(Data extracts Opens)

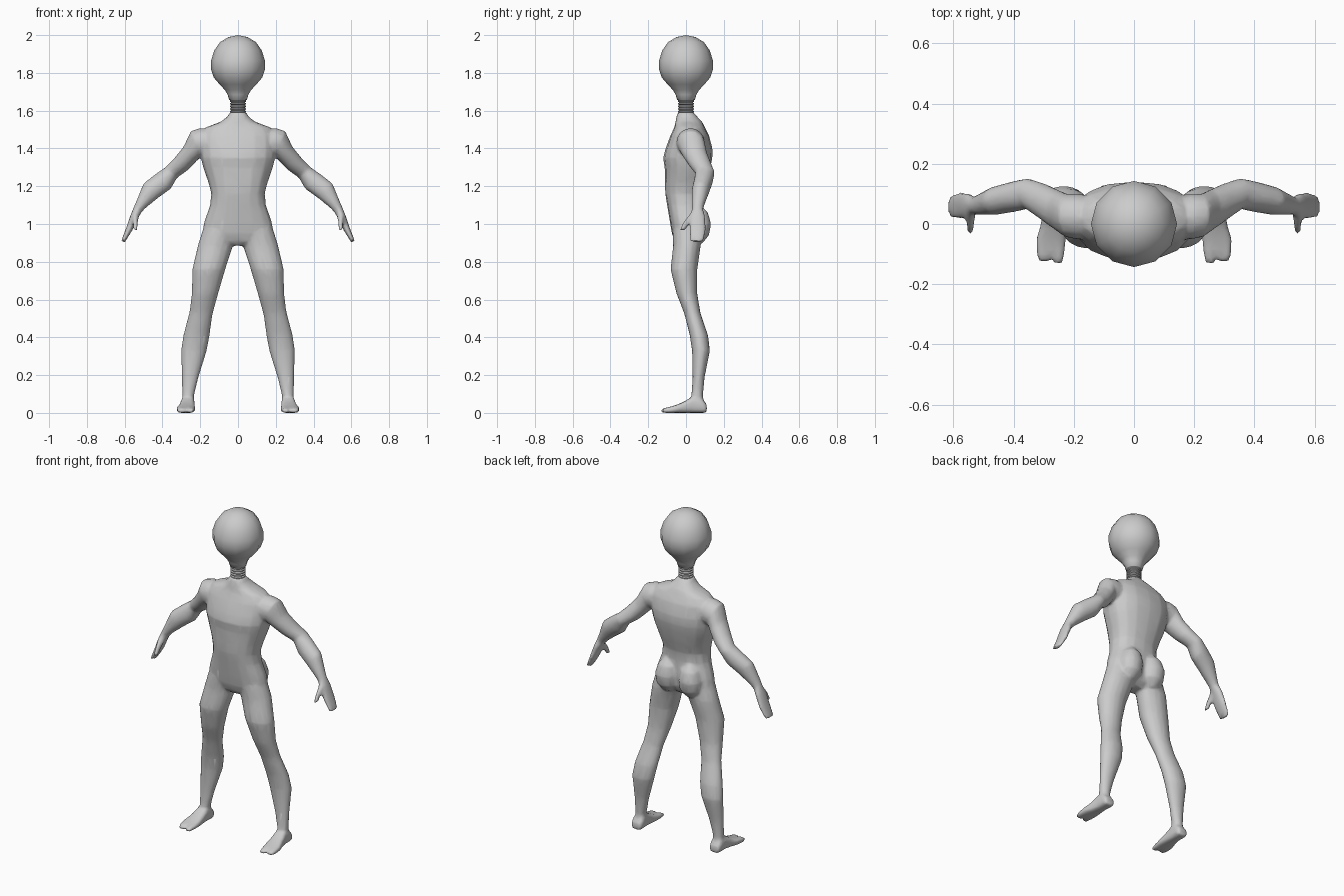
import bpy, bmesh, math
from mathutils import Vector

N = 16


def loft(bm, rings, power=1.0):
    """Skin closed rings given as (centre, half axis u, half axis v)."""
    def p(t):
        return math.copysign(abs(t) ** power, t) if abs(t) > 1e-6 else 0.0
    loops = []
    for c, u, v in rings:
        loops.append([bm.verts.new(c + u * p(math.cos(2 * math.pi * i / N))
                                   + v * p(math.sin(2 * math.pi * i / N))) for i in range(N)])
    for a, b in zip(loops, loops[1:]):
        for i in range(N):
            j = (i + 1) % N
            bm.faces.new((a[i], a[j], b[j], b[i]))
    bm.faces.new(loops[0])
    bm.faces.new(loops[-1])


def limb(bm, rows, s=1, power=1.0):
    """Rows: outer x, z, inner x, z, front y, back y."""
    rings = []
    for xo, zo, xi, zi, yf, yb in rows:
        o, i = Vector((s * xo, 0, zo)), Vector((s * xi, 0, zi))
        rings.append(((o + i) / 2 + Vector((0, (yf + yb) / 2, 0)), (o - i) / 2,
                      Vector((0, (yb - yf) / 2, 0))))
    loft(bm, rings, power)


def foot_part(bm, rows, s):
    """Rows: y, centre x, half width, bottom z, top z."""
    loft(bm, [(Vector((s * x, y, (z0 + z1) / 2)), Vector((w, 0, 0)),
               Vector((0, 0, (z1 - z0) / 2))) for y, x, w, z0, z1 in rows], 0.65)


def lathe(name, profile, sides, angle):
    bm = bmesh.new()
    vs = [bm.verts.new((r, 0, z)) for r, z in profile]
    es = [bm.edges.new(e) for e in zip(vs, vs[1:])]
    bmesh.ops.spin(bm, geom=vs + es, axis=(0, 0, 1), cent=(0, 0, 0),
                   steps=sides, angle=2 * math.pi, use_merge=True)
    bmesh.ops.remove_doubles(bm, verts=bm.verts, dist=1e-4)
    return finish(name, bm, angle)


def finish(name, bm, angle=None):
    bmesh.ops.recalc_face_normals(bm, faces=bm.faces)
    me = bpy.data.meshes.new(name)
    bm.to_mesh(me)
    bm.free()
    ob = bpy.data.objects.new(name, me)
    bpy.context.collection.objects.link(ob)
    if angle:
        bpy.ops.object.select_all(action='DESELECT')
        ob.select_set(True)
        bpy.context.view_layer.objects.active = ob
        bpy.ops.object.shade_smooth_by_angle(angle=math.radians(angle))
    return ob


# Bulb head and threaded neck
lathe("bulb_head", [(0, 2.0), (.05, 1.99), (.095, 1.963), (.125, 1.92), (.143, 1.865), (.143, 1.82),
                    (.128, 1.775), (.098, 1.74), (.07, 1.71), (.055, 1.685), (.047, 1.657),
                    (.036, 1.652), (0, 1.652)], 12, 60)
screw = [(0, 1.665)]
for k in range(5):
    z = 1.657 - k * .014
    screw += [(.036, z), (.043, z - .004), (.043, z - .009), (.036, z - .013)]
lathe("threaded_neck", screw + [(.036, 1.575), (0, 1.575)], 16, 30)

# Torso: half width, z, front y, back y
bm = bmesh.new()
torso = [(.044, 1.592, -.044, .04), (.055, 1.57, -.05, .058), (.09, 1.542, -.055, .085),
         (.17, 1.512, -.062, .10), (.20, 1.47, -.082, .122), (.20, 1.40, -.108, .14),
         (.197, 1.35, -.121, .14), (.185, 1.30, -.113, .13), (.157, 1.22, -.112, .11),
         (.142, 1.16, -.11, .09), (.148, 1.1, -.10, .085), (.18, 1.01, -.085, .09),
         (.19, .95, -.075, .085), (.12, .91, -.06, .07), (.04, .885, -.04, .04)]
limb(bm, [(w, z, -w, z, f, b) for w, z, f, b in torso], 1, .85)

arm = [(.14, 1.50, .12, 1.36, -.045, .09), (.20, 1.508, .16, 1.355, -.052, .10),
       (.25, 1.492, .195, 1.355, -.045, .10), (.288, 1.41, .217, 1.335, -.022, .112),
       (.34, 1.345, .265, 1.285, .015, .135), (.385, 1.30, .322, 1.245, .05, .152),
       (.44, 1.262, .357, 1.185, .04, .142), (.50, 1.215, .42, 1.14, .03, .125),
       (.535, 1.13, .485, 1.088, .03, .10), (.552, 1.09, .508, 1.065, .032, .09),
       (.568, 1.05, .53, 1.03, .018, .102), (.592, .98, .56, .965, .016, .106),
       (.618, .912, .60, .902, .022, .095)]
thumb = [(.56, 1.06, .525, 1.045, .02, .065), (.555, 1.01, .53, 1.0, -.018, .025),
         (.555, .97, .533, .965, -.035, -.006)]
leg = [(.15, 1.06, .03, 1.02, -.06, .06), (.19, .96, .015, .93, -.07, .075),
       (.212, .89, .028, .88, -.068, .078), (.242, .76, .067, .76, -.082, .06),
       (.245, .63, .105, .63, -.05, .06), (.257, .535, .135, .52, -.01, .077),
       (.29, .41, .15, .41, .02, .117), (.302, .33, .165, .33, .032, .127),
       (.297, .185, .21, .185, .035, .098), (.295, .09, .233, .09, .028, .09),
       (.30, .03, .23, .03, .03, .10)]
buttock = [(.09, 1.10, .06, 1.10, .04, .08), (.13, 1.06, .02, 1.06, .02, .117),
           (.15, 1.0, .008, 1.0, 0, .133), (.145, .94, .012, .94, 0, .122),
           (.11, .895, .05, .895, .02, .085)]
foot = [(.11, .265, .03, .0, .045), (.085, .265, .037, 0, .075), (.04, .266, .036, 0, .09),
        (-.01, .27, .042, 0, .06), (-.05, .275, .05, 0, .043), (-.085, .277, .048, 0, .033)]

for s in (1, -1):
    limb(bm, arm, s)
    limb(bm, thumb, s)
    limb(bm, leg, s)
    limb(bm, buttock, s)
    foot_part(bm, foot, s)
    # Two toes per foot
    for x, w, tip in ((.252, .021, -.13), (.299, .024, -.125)):
        foot_part(bm, [(-.06, x, w, 0, .035), (-.1, x, w, 0, .03), (tip, x, w * .7, 0, .02)], s)

# Fuse the overlapping parts into a single skin
body = finish("body", bm)
rm = body.modifiers.new("fuse", 'REMESH')
rm.mode = 'VOXEL'
rm.voxel_size = .008
rm.use_smooth_shade = True
sm = body.modifiers.new("soften", 'SMOOTH')
sm.factor = .5
sm.iterations = 5
dec = body.modifiers.new("simplify", 'DECIMATE')
dec.ratio = .15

(Data extracts Closes)

Copy every line in the records above that contains the word "verts".

        loops.append([bm.verts.new(c + u * p(math.cos(2 * math.pi * i / N))
    vs = [bm.verts.new((r, 0, z)) for r, z in profile]
    bmesh.ops.remove_doubles(bm, verts=bm.verts, dist=1e-4)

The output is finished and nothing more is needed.